It feels pretty good to pluck a ‘green’ household-cleaning product from the sea of chemical-laden offerings on the supermarket shelf, doesn’t it? Your fellow consumers must feel just as warm and fuzzy about it since, together, you’ll collectively spend about $500 billion on environmentally-friendly products this year. 1 That’s a lot of green, indeed.
Unfortunately, your dollar may be taking a spin at the cleaners due to an increasing trend toward ‘greenwashing’ on the part of some manufacturers. In fact, according to TerraChoice Environmental Marketing, Inc., who released the study titled, ‘The Six Sins of Greenwashing,’ at least 99% of the products surveyed contained eco-labeling language that was less than truthful or misleading.2
How can you keep your environmental attentiveness and your budget from going down the drain? Read on.
Lofty Labeling Language
First, let’s examine what the current labeling standards are for cleaning products in the U.S. For the most part—and this may come as a shock--there aren’t any. Unlike food or personal care products, manufacturers of cleaning products are not required to disclose a full list of ingredients on the label (unless it claims to be a disinfectant).
In addition, you may see terms on cleaning products such as ‘natural,’ ‘non-toxic,’ and the like. However, these are simply advertising words without significant meaning since there is no standard definition for them. In other words, these phrases can be used to convey what the manufacturer intends to represent, which often translates to mean that the product is natural and/or non-toxic only in part, to a certain degree, or by merit of containing a scant few drops of botanical essential oil in a formula otherwise chock-full of pesticides and other toxins.
Meaningful or Moot?
Other claims intended to convince consumers that a cleaning product is eco-friendly simply lack any relevance. For instance, some spray-on laundry stain removers proudly display the words, ‘CFC-Free’ or ‘No-CFCs’. This is hardly worth noting since CFCs, or chlorofluorocarbons, have been banned from all aerosol products since 1978.3 Another example of immaterial language is the ‘phosphate-free’ claim, which commonly appears on laundry detergents. This claim is of no consequence. Most manufacturers of powdered laundry detergents phased out phosphates by the mid-1990s, and liquid detergents cannot contain phosphates because it’s impossible: they are insoluble in such formulas. It is important to note, however, that the ‘no phosphates’ claim does have significance when it comes to automatic dishwasher detergents.
Who’s Minding the Store?

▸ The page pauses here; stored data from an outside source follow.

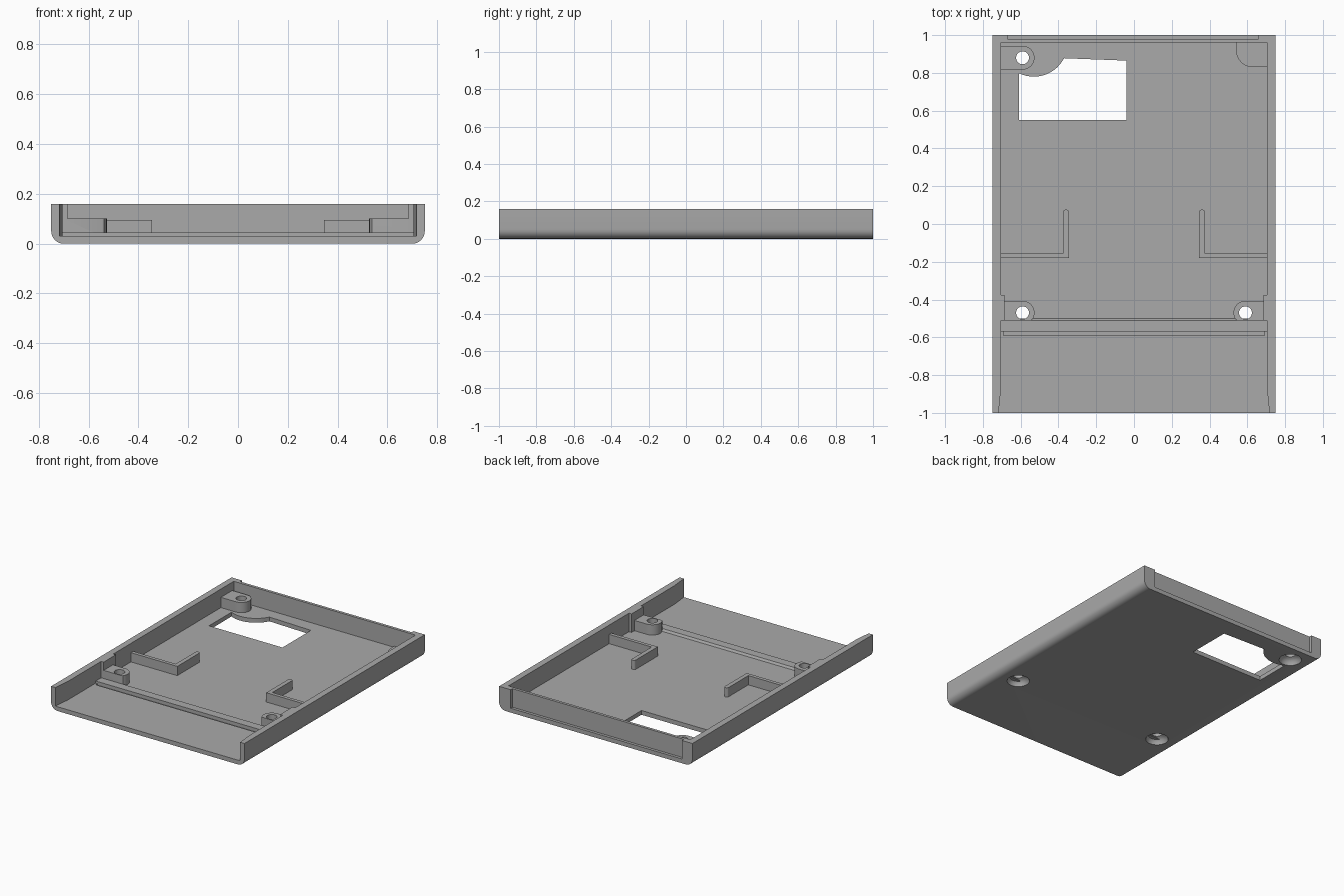
import bpy, bmesh
from math import sin, cos, pi, radians, sqrt

if "Cube" in bpy.data.objects:
    bpy.data.objects.remove(bpy.data.objects["Cube"])

GREY = bpy.data.materials.new("plain grey")
GREY.use_nodes = True
tone = (0.4, 0.4, 0.4, 1)
GREY.diffuse_color = tone
GREY.node_tree.nodes["Principled BSDF"].inputs["Base Color"].default_value = tone

FLOOR, TOP, INNER, OUTER = 0.03, 0.16, 0.705, 0.75


def finish(name, bm):
    bmesh.ops.recalc_face_normals(bm, faces=bm.faces[:])
    mesh = bpy.data.meshes.new(name)
    bm.to_mesh(mesh)
    bm.free()
    mesh.materials.append(GREY)
    ob = bpy.data.objects.new(name, mesh)
    bpy.context.collection.objects.link(ob)
    return ob


def prism(name, pts, lo, hi, axis="z"):
    """Extrude a closed outline along z or y."""
    bm = bmesh.new()
    place = (lambda p: (p[0], p[1], lo)) if axis == "z" else (lambda p: (p[0], lo, p[1]))
    face = bm.faces.new([bm.verts.new(place(p)) for p in pts])
    out = bmesh.ops.extrude_face_region(bm, geom=[face])
    verts = [g for g in out["geom"] if isinstance(g, bmesh.types.BMVert)]
    step = (0, 0, hi - lo) if axis == "z" else (0, hi - lo, 0)
    bmesh.ops.translate(bm, verts=verts, vec=step)
    return finish(name, bm)


def box(name, x0, x1, y0, y1, z0, z1):
    return prism(name, [(x0, y0), (x1, y0), (x1, y1), (x0, y1)], z0, z1)


def arc(cx, cy, r, a0, a1, n=10):
    angles = [radians(a0 + (a1 - a0) * i / n) for i in range(n + 1)]
    return [(cx + r * cos(a), cy + r * sin(a)) for a in angles]


def cut(ob, cutter):
    mod = ob.modifiers.new("cut", "BOOLEAN")
    mod.operation, mod.solver, mod.object = "DIFFERENCE", "EXACT", cutter
    bpy.context.view_layer.objects.active = ob
    bpy.ops.object.modifier_apply(modifier=mod.name)


def smooth(ob):
    bpy.ops.object.select_all(action="DESELECT")
    ob.select_set(True)
    bpy.context.view_layer.objects.active = ob
    bpy.ops.object.shade_smooth_by_angle(angle=radians(30))


def hole_cutter(x, y):
    """Screw hole with a domed countersink underneath."""
    bm = bmesh.new()
    rings = []
    n = 32
    for r, z in [(0.075, -0.01), (0.073, 0), (0.066, 0.02), (0.052, 0.034),
                 (0.034, 0.042), (0.034, 0.2)]:
        rings.append([bm.verts.new((x + r * cos(2 * pi * i / n),
                                    y + r * sin(2 * pi * i / n), z)) for i in range(n)])
    for a, b in zip(rings, rings[1:]):
        for i in range(n):
            bm.faces.new((a[i], a[(i + 1) % n], b[(i + 1) % n], b[i]))
    bm.faces.new(rings[0])
    bm.faces.new(rings[-1])
    ob = finish("hole_cutter", bm)
    ob.hide_render = True
    return ob


# Tray: U-shaped section with rounded lower edges
R = 0.05
section = arc(-OUTER + R, R, R, 180, 270, 6) + arc(OUTER - R, R, R, 270, 360, 6)
section += [(OUTER, TOP), (INNER, TOP), (INNER, FLOOR),
            (-INNER, FLOOR), (-INNER, TOP), (-OUTER, TOP)]
tray = prism("tray", section, -1, 1, "y")

# Openings in the tray
holes = [hole_cutter(-0.59, 0.88), hole_cutter(-0.59, -0.47), hole_cutter(0.59, -0.47)]
cx, cy, r = -0.53, 0.96, 0.18
window = [(-0.61, 0.55), (-0.04, 0.55), (-0.04, 0.865)]
window += [(x, cy - sqrt(r * r - (x - cx) ** 2))
           for x in [-0.37 - 0.24 * i / 12 for i in range(13)]]
cutters = [prism("window_cutter", window, -0.1, 0.1),
           box("groove_cutter", -0.69, 0.69, -0.59, -0.57, 0.02, 0.1)]
for s in (-1, 1):
    cutters.append(prism("flare_cutter", [(s * 0.69, -0.88), (s * INNER, -0.88),
                         (s * 0.718, -1.01), (s * 0.69, -1.01)], FLOOR, 0.2))
for c in holes + cutters:
    c.hide_render = True
    cut(tray, c)
smooth(tray)

# Back wall with a recessed outer panel
back = [(-INNER, 0.96), (INNER, 0.96), (INNER, 1), (0.66, 1), (0.66, 0.98),
        (-0.67, 0.98), (-0.67, 1), (-INNER, 1)]
prism("back_wall", back, FLOOR, TOP)

# Ridge across the floor
ridge = [(-0.57, FLOOR), (-0.57, 0.045), (-0.51, 0.045), (-0.5, FLOOR)]
bm = bmesh.new()
ends = [[bm.verts.new((x, y, z)) for y, z in ridge] for x in (-INNER, INNER)]
for i in range(4):
    j = (i + 1) % 4
    bm.faces.new((ends[0][i], ends[0][j], ends[1][j], ends[1][i]))
for e in ends:
    bm.faces.new(e)
finish("floor_ridge", bm)

# Screw posts joined to the side walls
for name, x, y, hole in (("back_right_post", -0.59, 0.88, holes[0]),
                         ("front_right_post", -0.59, -0.47, holes[1]),
                         ("front_left_post", 0.59, -0.47, holes[2])):
    s = 1 if x > 0 else -1
    rad = 0.063
    lo = y - (0.04 if y < 0 else rad)
    round_end = [(s * px, py) for px, py in arc(abs(x), y, rad, 90, 270, 20)]
    outline = [(s * INNER, y + rad)] + [(px, max(py, lo)) for px, py in round_end]
    outline = [p for i, p in enumerate(outline) if not (p[1] == lo and outline[i - 1][1] == lo)]
    post = prism(name, outline + [(s * INNER, lo)], FLOOR, 0.102)
    cut(post, hole)
    smooth(post)

# Mirrored wall tabs and L-shaped ribs with rounded tips
for s, side in ((-1, "right"), (1, "left")):
    box(side + "_wall_tab", *sorted((s * 0.685, s * INNER)), -0.51, -0.375, FLOOR, TOP)
    rib = [(INNER, -0.18), (0.345, -0.18)] + arc(0.36, 0.062, 0.015, 180, 0, 6)
    rib += [(0.375, -0.155), (INNER, -0.155)]
    prism(side + "_rib", [(s * x, y) for x, y in rib], FLOOR, 0.095)

# Low pad in the back left corner
pad = [(INNER, 0.96), (0.54, 0.96)] + arc(0.63, 0.92, 0.09, 180, 270, 8) + [(INNER, 0.83)]
prism("corner_pad", pad, FLOOR, 0.038)

for c in holes + cutters:
    bpy.data.objects.remove(c)
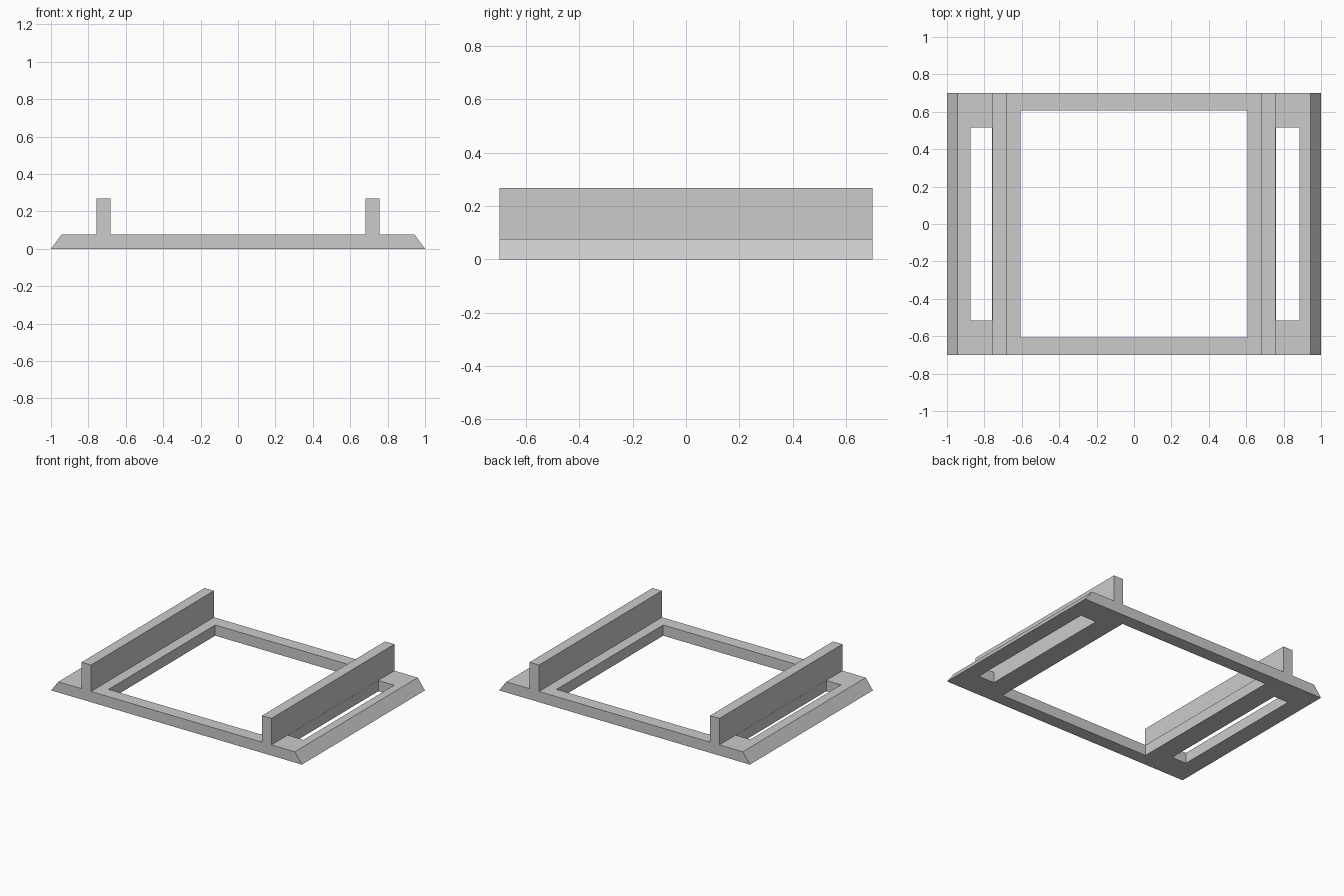
import bpy
import bmesh

cube = bpy.data.objects.get("Cube")
if cube:
    bpy.data.objects.remove(cube, do_unlink=True)

DEPTH = 0.7      # half depth along y
PLATE = 0.077    # base plate height
TOP = 0.268      # rail height

grey = bpy.data.materials.new("light grey")
grey.use_nodes = True
colour = (0.6, 0.6, 0.6, 1)
grey.diffuse_color = colour
grey.node_tree.nodes["Principled BSDF"].inputs["Base Color"].default_value = colour


def extrude_profile(name, points, half_depth):
    """Sweep an x-z outline along y into a solid."""
    bm = bmesh.new()
    face = bm.faces.new([bm.verts.new((x, -half_depth, z)) for x, z in points])
    swept = bmesh.ops.extrude_face_region(bm, geom=[face])["geom"]
    verts = [v for v in swept if isinstance(v, bmesh.types.BMVert)]
    bmesh.ops.translate(bm, verts=verts, vec=(0, 2 * half_depth, 0))
    bmesh.ops.recalc_face_normals(bm, faces=bm.faces)
    mesh = bpy.data.meshes.new(name)
    bm.to_mesh(mesh)
    bm.free()
    mesh.materials.append(grey)
    obj = bpy.data.objects.new(name, mesh)
    bpy.context.collection.objects.link(obj)
    return obj


def cut_opening(target, x0, x1, half_depth):
    """Cut a rectangular hole through the base plate."""
    low, high = -0.1, PLATE + 0.05
    cutter = extrude_profile("opening_cutter",
                             [(x0, low), (x1, low), (x1, high), (x0, high)], half_depth)
    cutter.hide_render = True
    mod = target.modifiers.new("opening", 'BOOLEAN')
    mod.operation = 'DIFFERENCE'
    mod.solver = 'EXACT'
    mod.object = cutter
    bpy.context.view_layer.objects.active = target
    bpy.ops.object.modifier_apply(modifier=mod.name)
    bpy.data.objects.remove(cutter, do_unlink=True)


# Frame with sloped side edges and two upright rails, as one mirrored profile
right_half = [(1, 0), (0.943, PLATE), (0.757, PLATE), (0.757, TOP),
              (0.682, TOP), (0.682, PLATE)]
left_half = [(-x, z) for x, z in reversed(right_half)]
frame = extrude_profile("railed_frame", right_half + left_half, DEPTH)

# Central square opening and the two side slots
cut_opening(frame, -0.607, 0.607, 0.607)
cut_opening(frame, 0.758, 0.884, 0.516)
cut_opening(frame, -0.874, -0.758, 0.516)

We’ve all heard about the consequences of false advertising, but be aware that there is no regulatory authority that systematically monitors the use of environmental claims on cleaning product labels, at least not before they appear on a market shelf near you. The U.S. Federal Trade Commission (FTC) may investigate and enforce fair labeling practices, but usually does so only in response to consumer complaints. Likewise, the U.S. Consumer Product Safety Commission, which is charged with the task of supervising the safety of cleaning products, usually gets involved only after injuries have been reported. Further, while there are labeling standards in place for environmental claims as outlined by the International Standards Organization (ISO), compliance on the part of manufacturers is voluntary.
Being Green Made Easy Again
Does all of the above mean you should forego the green section of the cleaning products isle and opt for the cheaper conventional cleaner instead? Certainly not! However, it does suggest that you may need to become savvy about spotting empty eco-labeling claims and, more importantly, learn what to look for on the package that ensures that the product is actually green.
Look for Third-Party Certifications
Green cleaning products that display a certification or seal should indicate that the product and its ingredients have been verified by an independent, third-party that does not have a financial or special interest in the product or the company that manufacturers it. ....read more